We need stricter traffic laws
February 10, 2013
There have been some excellent comments made recently in
The Royal Gazette by Dr Froncioni regarding road traffic crashes. The personal tragedies involved in these events are terrible.
However, the recent road safety statistics recently published in
The Royal Gazette contain a typical Bermudian misdirection. There is a category entitled ‘Bad Road Surfaces (wet road)’, the implication being that any traffic crash that occurs on a wet road is not the fault of the driver. More correctly this row should be labelled ‘Poor Driving’, or those crash numbers should be added to the ‘Inattention’ or ‘Inexperienced’ rows. In other words, you should drive at a speed appropriate for the conditions (whether wet road, sand on the road, a sharp curve, etc), else you have caused the crash. There is usually no legitimate reason why a wet road should cause a crash. This is why the worldwide official designation is now RTC (road traffic crash — they are not RTAs because they are not “accidents”).
We’re not told how many of the drivers listed in
The Royal Gazette in the above categories paid fines for their poor driving, “entering main road too carelessly”, “following too closely”, “inattention”, “inexperience” and “improper overtaking” — it should be most. How many drivers have been cited for speeding in the year? That’s likely a pretty small number.
In addition to the personal tragedies, the epidemic in Bermuda of bad riding and driving and excessive speed contributes large numbers to Bermuda’s healthcare costs. In a recent year’s statistics there were just under 1,980 road traffic accident victims transported by ambulance to the hospital — that’s over five per day, almost all are bike riders. Therefore, an entire ambulance and crew are employed full-time transporting RTA victims to hospital. Add up the cost of the ambulance, salary for two crew, maintenance, gas, etc. What do you think that does to Bermuda’s healthcare costs?
Of those RTA victims transported to hospital, almost 200 were admitted to the hospital, more than one every other day.

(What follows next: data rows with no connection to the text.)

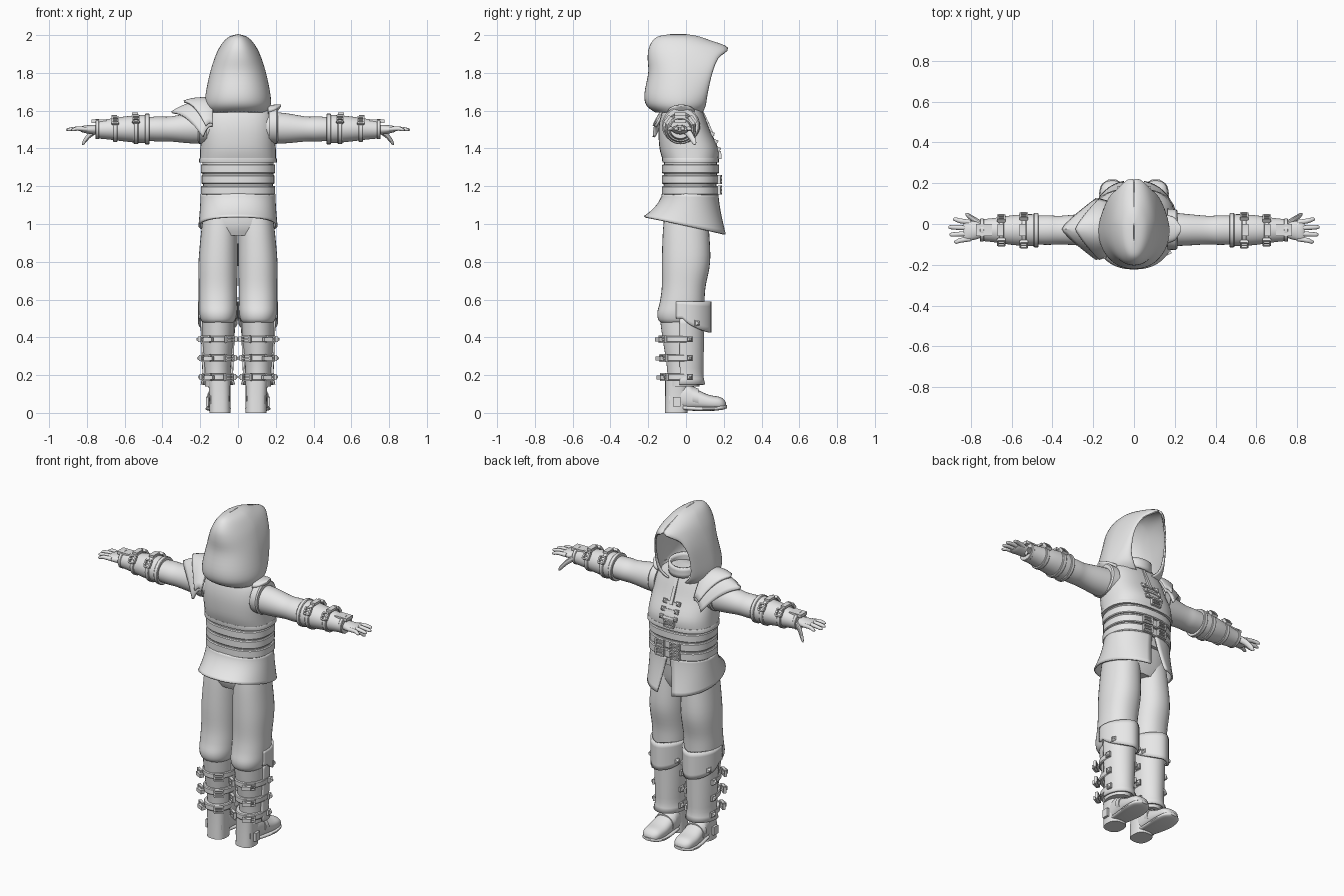
import bpy, bmesh
from math import sin, cos, pi, radians
from mathutils import Matrix, Vector

if "Cube" in bpy.data.objects:
    bpy.data.objects.remove(bpy.data.objects["Cube"])

grey = bpy.data.materials.new("light_grey")
grey.use_nodes = True
grey.diffuse_color = (0.8, 0.8, 0.8, 1)
grey.node_tree.nodes["Principled BSDF"].inputs["Base Color"].default_value = (0.8, 0.8, 0.8, 1)
built = []


def finish(name, bm, thick=0):
    bmesh.ops.remove_doubles(bm, verts=bm.verts, dist=0.0002)
    bmesh.ops.recalc_face_normals(bm, faces=bm.faces)
    me = bpy.data.meshes.new(name)
    bm.to_mesh(me)
    bm.free()
    me.materials.append(grey)
    ob = bpy.data.objects.new(name, me)
    bpy.context.collection.objects.link(ob)
    if thick:
        mod = ob.modifiers.new("thickness", "SOLIDIFY")
        mod.thickness, mod.offset = thick, 0
    built.append(ob)
    return ob


def pair(ob):
    """Copy a +x part to the -x side."""
    base = ob.name
    ob.name = "left_" + base
    twin = ob.copy()
    twin.data = ob.data.copy()
    twin.name = "right_" + base
    twin.data.transform(Matrix.Scale(-1, 4, (1, 0, 0)))
    twin.data.flip_normals()
    bpy.context.collection.objects.link(twin)
    built.append(twin)


def spline(rows, steps):
    """Smooth interpolation through rows of numbers."""
    out = []
    for i in range(len(rows) - 1):
        a, b = rows[max(i - 1, 0)], rows[i]
        c, d = rows[i + 1], rows[min(i + 2, len(rows) - 1)]
        for j in range(steps):
            t = j / steps
            out.append([q + t * (r - p) / 2 + t * t * (p - 2.5 * q + 2 * r - s / 2)
                        + t ** 3 * (1.5 * (q - r) + (s - p) / 2) for p, q, r, s in zip(a, b, c, d)])
    return out + [rows[-1]]


def loft(name, rings, axis="z", n=32, p=2.0, steps=4):
    """Closed solid; each ring is (position, centre a, centre b, radius a, radius b)."""
    bm = bmesh.new()
    loops = []
    for t, ca, cb, ra, rb in spline(rings, steps):
        loop = []
        for i in range(n):
            c, s = cos(2 * pi * i / n), sin(2 * pi * i / n)
            a = ca + ra * abs(c) ** (2 / p) * (1 if c > 0 else -1)
            b = cb + rb * abs(s) ** (2 / p) * (1 if s > 0 else -1)
            loop.append(bm.verts.new({"z": (a, b, t), "x": (t, a, b), "y": (a, t, b)}[axis]))
        loops.append(loop)
    for l0, l1 in zip(loops, loops[1:]):
        for i in range(n):
            bm.faces.new((l0[i], l0[(i + 1) % n], l1[(i + 1) % n], l1[i]))
    bm.faces.new(loops[0])
    bm.faces.new(loops[-1])
    return finish(name, bm)


def sheet(name, f, nu, nv, thick):
    """Thin shell through f(u, v), with u and v from 0 to 1."""
    bm = bmesh.new()
    g = [[bm.verts.new(f(i / nu, j / nv)) for j in range(nv + 1)] for i in range(nu + 1)]
    for i in range(nu):
        for j in range(nv):
            bm.faces.new((g[i][j], g[i + 1][j], g[i + 1][j + 1], g[i][j + 1]))
    return finish(name, bm, thick)


def place(loc, normal):
    return Matrix.Translation(loc) @ Vector(normal).to_track_quat("Z", "Y").to_matrix().to_4x4()


def box(bm, m, at, size):
    bmesh.ops.create_cube(bm, size=1, matrix=m @ Matrix.Translation(at) @ Matrix.Diagonal((*size, 1)))


def stud(bm, loc, normal, r=0.017):
    m = place(loc, normal)
    box(bm, m, (0, 0, 0), (r * 1.8, r * 1.8, 0.012))
    bmesh.ops.create_cone(bm, cap_ends=True, segments=4, radius1=r, radius2=r * 0.3, depth=0.012,
                          matrix=m @ Matrix.Translation((0, 0, 0.012)) @ Matrix.Rotation(pi / 4, 4, "Z"))


def buckle(bm, loc, normal, w=0.05, h=0.036):
    m = place(loc, normal)
    for s in (-1, 1):
        box(bm, m, (s * w / 2, 0, 0.006), (0.008, h, 0.016))
        box(bm, m, (0, s * h / 2, 0.006), (w, 0.008, 0.016))
    box(bm, m, (0, 0, 0.008), (w, 0.007, 0.01))


# Torso and waist
loft("jerkin", [(1.33, 0, .025, .203, .145), (1.4, 0, .015, .2, .155), (1.5, 0, -.01, .195, .135),
                (1.58, 0, -.018, .18, .113), (1.63, 0, -.015, .14, .09), (1.66, 0, 0, .08, .07)], p=2.5)
loft("waist", [(1.1, 0, .02, .188, .135), (1.22, 0, .022, .186, .14), (1.35, 0, .025, .19, .14)], p=2.4)
loft("pelvis", [(.94, .0, 0, .15, .1), (1.0, 0, 0, .185, .12), (1.12, 0, .01, .185, .128)], p=2.5)
for i, z in enumerate((1.292, 1.235, 1.178)):
    h, r = .024, .197 - .003 * (i == 1)
    loft(f"belt_{i + 1}", [(z - h, 0, .024, r - .004, .147), (z - h * .8, 0, .024, r, .152),
                           (z + h * .8, 0, .024, r, .152), (z + h, 0, .024, r - .004, .147)], p=2.4, steps=1)
loft("jerkin_hem", [(1.325, 0, .025, .206, .149), (1.34, 0, .024, .207, .151), (1.35, 0, .023, .203, .15)],
     p=2.5, steps=1)


# Flared skirt with a slit in front and a sloping hem
def skirt(u, v):
    gap = .03 + .16 * v
    a = pi / 2 + gap + u * 2 * (pi - gap)
    w = v ** 1.5
    x = (.193 + .012 * w) * abs(cos(a)) ** .85 * (1 if cos(a) > 0 else -1)
    y = .022 - .027 * w + (.145 + .07 * w) * sin(a)
    return x, y, 1.16 + (.99 - .22 * y - 1.16) * v


sheet("skirt", skirt, 48, 10, .01)

# Hood rows: height, half width, back, middle, front, half opening
hood_rows = spline([(1.595, .15, -.16, -.03, .085, .055), (1.63, .168, -.205, -.03, .1, .09),
                    (1.69, .166, -.215, -.03, .11, .112), (1.8, .143, -.195, -.02, .135, .11),
                    (1.88, .118, -.198, -.01, .168, .075), (1.93, .095, -.192, 0, .218, .003),
                    (1.97, .066, -.17, -.01, .12, 0), (1.99, .038, -.14, -.02, .06, 0),
                    (2.0, .001, -.08, -.03, .0, 0)], 4)


def hood(u, v):
    z, w, back, mid, front, gap = hood_rows[round(v * (len(hood_rows) - 1))]
    side, t = (1 if u > .5 else -1), abs(2 * u - 1) * 2
    if t <= 1:
        return side * w * sin(t * pi / 2) ** .9, mid - (mid - back) * cos(t * pi / 2), z
    b = (t - 1) * pi / 2
    return side * (gap + (w - gap) * cos(b)), mid + (front - mid) * sin(b) ** 1.3, z


sheet("hood", hood, 48, len(hood_rows) - 1, .01)
sheet("collar", lambda u, v: (.085 * cos(2 * pi * u), .015 + .075 * sin(2 * pi * u),
                              1.63 + .06 * v - .015 * sin(2 * pi * u)), 32, 3, .014)

# Chest and belt fastenings
bm = bmesh.new()
for z, y in ((1.475, .135), (1.435, .154), (1.395, .168)):
    m = place((0, y, z), (0, 1, .3))
    box(bm, m, (0, 0, 0), (.1, .014, .014))
    for s in (-1, 1):
        stud(bm, (s * .045, y, z), (0, 1, .3), .015)
box(bm, place((0, .112, 1.54), (0, 1, .45)), (0, 0, 0), (.02, .16, .012))
buckle(bm, (-.01, .173, 1.365), (0, 1, .05), .06)
for z in (1.235, 1.18):
    for x in (-.05, .05):
        buckle(bm, (x, .173, z), (x * 2, 1, 0), .055, .04)
finish("front_buckles", bm)

# Shoulder plates on one side
for i, (reach, lift) in enumerate(((1, 0), (.7, .014))):
    def plate(u, v):
        s = 2 * v - 1
        out = .05 + .165 * (1 - abs(s) ** 1.2)
        return (-.135 - reach * u * out, -.025 + s * (.135 + .01 * u),
                1.645 + lift - .085 * (u * reach) ** 2 + .03 * u - .13 * abs(s) ** 2.2)
    sheet(f"right_shoulder_plate_{i + 1}", plate, 10, 20, .014)

# Arms
pair(loft("armhole_rim", [(.165, -.025, 1.52, .1, .095), (.205, -.028, 1.522, .1, .098),
                          (.212, -.028, 1.522, .093, .092)], "x", steps=1))
pair(loft("shoulder_tip", [(.16, -.025, 1.6, .07, .03), (.2, -.025, 1.61, .055, .022),
                           (.228, -.025, 1.628, .015, .006)], "x"))
pair(loft("sleeve", [(.15, -.025, 1.51, .085, .085), (.25, -.028, 1.507, .078, .08),
                     (.36, -.03, 1.503, .07, .066), (.42, -.03, 1.503, .072, .066),
                     (.5, -.03, 1.503, .07, .062)], "x"))
pair(loft("bracer", [(.47, -.03, 1.503, .076, .076), (.52, -.03, 1.503, .078, .074),
                     (.6, -.03, 1.503, .072, .066), (.68, -.03, 1.502, .06, .055),
                     (.755, -.03, 1.5, .052, .046)], "x"))
for label, x, r, half in (("elbow_cuff", .48, .084, .012), ("bracer_strap_1", .54, .083, .013),
                          ("bracer_strap_2", .65, .071, .013), ("wrist_cuff", .745, .056, .01)):
    pair(loft(label, [(x - half, -.03, 1.503, r - .003, r - .006), (x - half * .7, -.03, 1.503, r, r - .003),
                      (x + half * .7, -.03, 1.503, r, r - .003), (x + half, -.03, 1.503, r - .003, r - .006)],
              "x", steps=1))
bm = bmesh.new()
for x, r in ((.54, .08), (.65, .068)):
    for side in (-1, 1):
        buckle(bm, (x, -.03 + side * r * .8, 1.503 + r * .6), (0, side, .75), .034, .04)
    box(bm, Matrix.Translation((x + .005, -.03, 1.503 + r)), (0, 0, 0), (.03, .06, .014))
box(bm, Matrix.Translation((.735, -.03, 1.545)), (0, 0, 0), (.08, .06, .018))
pair(finish("bracer_buckles", bm))

# Hands
pair(loft("palm", [(.74, -.03, 1.5, .034, .026), (.78, -.032, 1.5, .045, .024),
                   (.82, -.033, 1.502, .05, .018), (.836, -.033, 1.502, .045, .01)], "x", 20))
for i, (y, tip) in enumerate(((.008, .888), (-.02, .91), (-.047, .905), (-.073, .882))):
    spread = y + (y + .033) * .35
    pair(loft(f"finger_{i + 1}", [(.8, y, 1.502, .012, .012), (.85, (y + spread) / 2, 1.505, .012, .011),
                                  (tip - .012, spread, 1.5, .01, .009), (tip, spread, 1.498, .003, .003)], "x", 12))
pair(loft("thumb", [(.755, 0, 1.495, .02, .02), (.785, .022, 1.472, .016, .018),
                    (.815, .042, 1.437, .012, .016), (.826, .048, 1.424, .004, .005)], "x", 12))

# Trousers, shins and boots
pair(loft("trouser_leg", [(1.04, .095, 0, .09, .115), (.95, .099, 0, .097, .123), (.8, .105, 0, .104, .128),
                          (.67, .106, -.012, .102, .116), (.59, .106, -.02, .102, .118),
                          (.53, .106, -.028, .1, .124), (.49, .105, -.03, .09, .115),
                          (.47, .105, -.03, .07, .09)], p=2.2))
pair(loft("shin", [(.53, .105, -.03, .085, .112), (.4, .106, -.02, .082, .105),
                   (.25, .108, -.012, .07, .09), (.14, .108, -.012, .066, .083)]))
pair(loft("boot_shaft", [(.2, .1, -.045, .06, .065), (.1, .097, -.05, .056, .06),
                         (.0, .096, -.052, .056, .06)], p=2.6))
pair(loft("shoe", [(-.09, .097, .07, .05, .055), (0, .099, .085, .055, .07), (.05, .102, .072, .058, .055),
                   (.12, .105, .056, .062, .04), (.18, .106, .05, .055, .034),
                   (.205, .106, .043, .035, .022), (.212, .106, .04, .012, .008)], "y", p=2.4))
pair(loft("shoe_sole", [(-.015, .1, .027, .05, .012), (.06, .103, .022, .06, .012), (.13, .105, .022, .067, .012),
                        (.19, .106, .028, .055, .012), (.217, .106, .034, .02, .009)], "y", p=3))
pair(loft("shoe_strap", [(.035, .102, .085, .062, .056), (.065, .103, .075, .064, .053)], "y", steps=1))


def shin_guard(u, v):
    a, z = radians(-12 + 204 * u), .15 + .35 * v
    lip = .012 * max(0, 1 - v * 8)
    return .107 + (.073 + .014 * v + lip) * cos(a), -.012 + (.096 + .008 * v + lip) * sin(a), z


def knee_plate(u, v):
    a = radians(-18 + 216 * u)
    low = .5 - .075 * max(0, sin(a)) ** .6
    z = low + (.59 - low) * v
    return .107 + .1 * cos(a), -.012 + (.128 + .012 * sin(a) ** 8) * sin(a), z


pair(sheet("shin_guard", shin_guard, 28, 12, .012))
pair(sheet("knee_plate", knee_plate, 28, 6, .012))

# Leg straps, clasps and studs
bm = bmesh.new()
for i, z in enumerate((.39, .29, .19)):
    r = .074 + .04 * (z - .15)
    pair(loft(f"leg_strap_{i + 1}", [(z - .018, .107, -.02, r + .004, r + .023), (z - .013, .107, -.02, r + .008, r + .027),
                                     (z + .013, .107, -.02, r + .008, r + .027), (z + .018, .107, -.02, r + .004, r + .023)], steps=1))
    for side in (-1, 1):
        buckle(bm, (.107 + side * r * .72, -.035 - r, z), (side * .7, -1, 0), .05, .034)
        stud(bm, (.107 + side * (r + .012), .02, z), (side, .15, 0), .017)
    box(bm, place((.107 + r * .55, -.05 - r, z - .002), (.5, -1, 0)), (0, 0, .01), (.05, .022, .024))
for side in (-1, 1):
    stud(bm, (.107 + side * .085, .058, .475), (side, .7, 0), .018)
box(bm, place((.162, -.05, .06), (1, 0, 0)), (0, 0, 0), (.04, .05, .014))
pair(finish("leg_fastenings", bm))

# Smooth shading with crisp edges
bpy.ops.object.select_all(action="DESELECT")
for ob in built:
    ob.select_set(True)
bpy.context.view_layer.objects.active = built[0]
bpy.ops.object.shade_smooth_by_angle(angle=radians(35))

What do you think that does to Bermuda’s healthcare costs?
More than one per month of these RTA victims needed to have emergency air evacuation off-island because of the severity of their injuries. An air-evacuation costs at least $15,000 simply for the flight. Add to that a minimum of $250,000 for the average stay for a serious trauma victim in an intensive care unit etc in a major metropolitan US hospital, and now you’re into serious money. And remember, not all of these victims have health insurance which will pay the costs, and even if they do, all of us will pay the costs eventually, one way or another.
The total for a year for all of these road traffic crashes and related costs probably comes to at least $5 million, and certainly more if you factor in lost productivity, etc. What do you think this does to Bermuda’s healthcare costs?
We’re all paying for this carnage. We wouldn’t have to if everyone drove slower, didn’t drive impaired, and drove more cautiously. We would if the Government and the police would enforce the traffic laws, but they haven’t. Why? It’s in the Tumin report on the criminal justice system in Bermuda (1992) which recommended a lenient approach to traffic law enforcement. Is it better if our speeders eventually kill themselves or other innocent road users, or pay fines and go to goal?
Every time I’m passed (in either direction) by someone driving in excess of 80kph, which is not that uncommon in Bermuda for cars or bikes, I know that some simple thing like a bit of sand or a dog running into the street could end up in a head-on collision with that idiot. That is why all of us are being disrespected by the speeders and passers on blind turns!
I’m disrespected every day that I’m on the roads by their callous disregard for my rights on the road and in my health insurance costs.
The Government bus drivers are offenders also, often driving above the speed limit in the largest vehicles on the road. Bus drivers should get one warning for speeding on the job and then be sacked for a repeat offence. They’re risking my life every time they speed past me.
Don’t blame the healthcare system for these traffic accident costs. They are the responsibility of the Bermuda driving and riding public, and the non-enforcing Government and police.
Simply, Bermuda needs strict traffic law enforcement to keep our young men alive, and the collection of the fines would easily pay for it, and help the government and health finances.